Advocates are customers who are aggressively loyal. They will not only withstand temptations to defect, they will actively sing your praises.
How do you build these super Return Customers? By sequentially achieving four key levels of customer service and meeting customer expectations.
Customer Expectation #1: Accuracy
At the lowest level, customers expect accuracy.
You expect to get what you ordered without errors or missed shipments. You want your credit card bill to correctly list all your purchases and payments.
Your customers must get what they paid for and are expecting. Deliver on what you promise. Accuracy is an assumed standard in doing business. When present, accuracy is taken for granted. Its absence swiftly leads to customer dissatisfaction.
Customer Expectation #2: Availability
Any company that makes itself more accessible will obviously increase the number of customers who are willing to give it a try.
You can leverage the power of convenience to reach more potential customers. When the barriers to entry are lower, you’ve got a better shot of earning first-time customers.
Availability is important but should not stand by itself or be relied on as a single benefit to the customer. Since availability is easy to mimic, your rivals can reduce this “competitive advantage to a commodity.”
Customer Expectation #3: Partnership
[Customers] want you to listen to them, to be responsive to them, to make them feel they are on the same side of the fence as you.
Partnerships can be built only when you:
- Identify customer needs.
- Understand and can identify customer behavior.
- Solicit and act upon customer feedback.
Customer Expectation #4: Advice
Customers feel the closest bond to organizations that have helped them learn.
Think of the free seminars, telecasts, tutorials, workshops, and classes you see advertised everyday. Remember your alma mater where you earned that degree?
These are all instances where you have learned or can learn something. As a result, you are much more likely to reciprocate the favor. You’ve probably donated to an alumni-sponsored scholarship or even bought that paint you learned to use at a Home Depot workshop.
Building Blocks of Customer Expectations

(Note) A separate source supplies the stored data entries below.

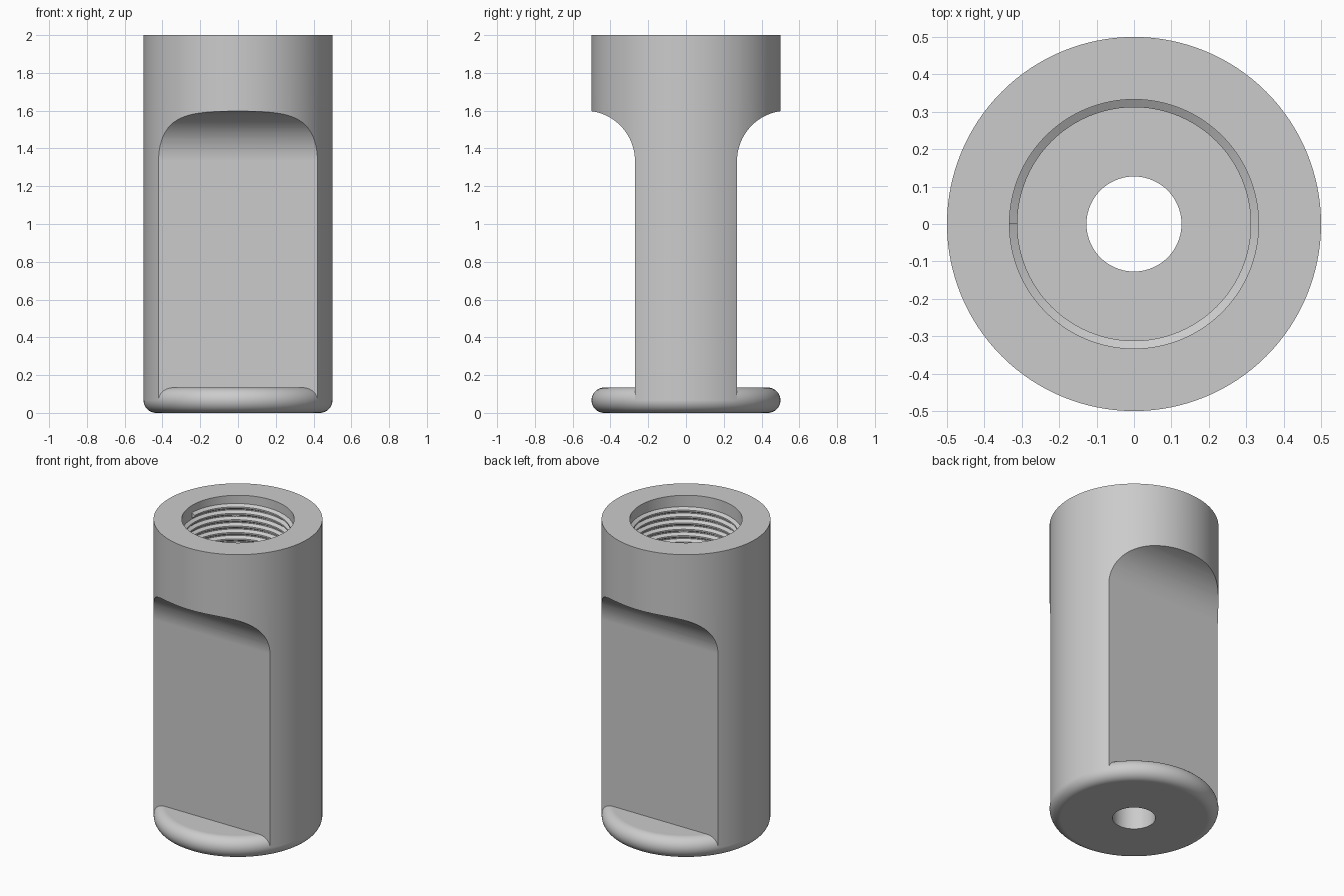
import bpy, bmesh
from math import sin, cos, pi, radians

cube = bpy.data.objects.get("Cube")
if cube:
    bpy.data.objects.remove(cube, do_unlink=True)

OUTER, BORE, CREST, HOLE = 0.5, 0.333, 0.312, 0.127
FLAT, FILLET, ROUND = 0.27, 0.267, 0.067
TOP, FLOOR, SHOULDER = 2.0, 1.6, 1.6
PITCH, SEGMENTS = 0.0417, 128

steel = bpy.data.materials.new("grey metal")
steel.use_nodes = True
steel.diffuse_color = (0.6, 0.6, 0.6, 1)
steel.node_tree.nodes["Principled BSDF"].inputs["Base Color"].default_value = (0.6, 0.6, 0.6, 1)


def make_object(name, bm):
    bmesh.ops.recalc_face_normals(bm, faces=bm.faces)
    mesh = bpy.data.meshes.new(name)
    bm.to_mesh(mesh)
    bm.free()
    mesh.materials.append(steel)
    obj = bpy.data.objects.new(name, mesh)
    bpy.context.collection.objects.link(obj)
    return obj


def activate(obj):
    bpy.ops.object.select_all(action='DESELECT')
    obj.select_set(True)
    bpy.context.view_layer.objects.active = obj


def smooth(obj):
    activate(obj)
    bpy.ops.object.shade_smooth_by_angle(angle=radians(30))
    weighted = obj.modifiers.new("clean normals", 'WEIGHTED_NORMAL')
    weighted.keep_sharp = True


def bridge(bm, rings, closed):
    """Skin a list of closed vertex rings."""
    count = len(rings)
    for i in range(count if closed else count - 1):
        a, b = rings[i], rings[(i + 1) % count]
        for j in range(len(a)):
            k = (j + 1) % len(a)
            bm.faces.new((a[j], a[k], b[k], b[j]))


def lathe(name, profile):
    """Turn a closed (radius, height) outline around z."""
    bm = bmesh.new()
    rings = []
    for i in range(SEGMENTS):
        t = 2 * pi * i / SEGMENTS
        rings.append([bm.verts.new((r * cos(t), r * sin(t), z)) for r, z in profile])
    bridge(bm, rings, True)
    return make_object(name, bm)


# Turned body with a stepped bore
body = lathe("body", [(HOLE, ROUND), (OUTER, ROUND), (OUTER, TOP), (BORE, TOP),
                      (BORE, FLOOR), (HOLE, FLOOR)])

# Cutter for the front and back flats, with a concave fillet under the head
arc = [pi - pi / 2 * i / 20 for i in range(21)]
outline = [(0.7, 0.03), (FLAT, 0.03)]
outline += [(FLAT + FILLET + FILLET * cos(a), SHOULDER - FILLET + FILLET * sin(a)) for a in arc]
outline += [(0.7, SHOULDER)]
bm = bmesh.new()
for side in (-1, 1):
    ends = [[bm.verts.new((x, side * y, z)) for y, z in outline] for x in (-0.7, 0.7)]
    bridge(bm, ends, False)
    for end in ends:
        bm.faces.new(end)
cutter = make_object("flat_cutter", bm)
cutter.hide_render = True

cut = body.modifiers.new("flats", 'BOOLEAN')
cut.operation, cut.solver, cut.object = 'DIFFERENCE', 'EXACT', cutter
activate(body)
bpy.ops.object.modifier_apply(modifier=cut.name)
bpy.data.objects.remove(cutter, do_unlink=True)
smooth(body)

# Foot disc with a fully rounded rim
rim = [-pi / 2 + pi * i / 24 for i in range(25)]
foot_outline = [(HOLE, 0)]
foot_outline += [(OUTER - ROUND + ROUND * cos(a), ROUND + ROUND * sin(a)) for a in rim]
foot_outline += [(0.2, 2 * ROUND), (HOLE, ROUND)]
smooth(lathe("foot_disc", foot_outline))

# Helical internal thread, starting on the right side
ridge = [(BORE + 0.003, -0.46), (CREST, -0.12), (CREST, 0.12), (BORE + 0.003, 0.46)]
turns, steps = 7, 96
start = TOP - 0.065
bm = bmesh.new()
rings = []
for i in range(turns * steps + 1):
    t = pi - 2 * pi * i / steps
    z = start - PITCH * i / steps
    rings.append([bm.verts.new((r * cos(t), r * sin(t), z + h * PITCH)) for r, h in ridge])
bridge(bm, rings, False)
for end in (rings[0], rings[-1]):
    bm.faces.new(end)
smooth(make_object("bore_thread", bm))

Each of these levels builds on the others and will eventually lead to some very happy and loyal customers. Make sure you’re meeting the basic customer expectations and then work on developing those partnerships and advice relationships with customers. Cultivating quality customer relationships will drive repeat business and allow your company to continue its growth.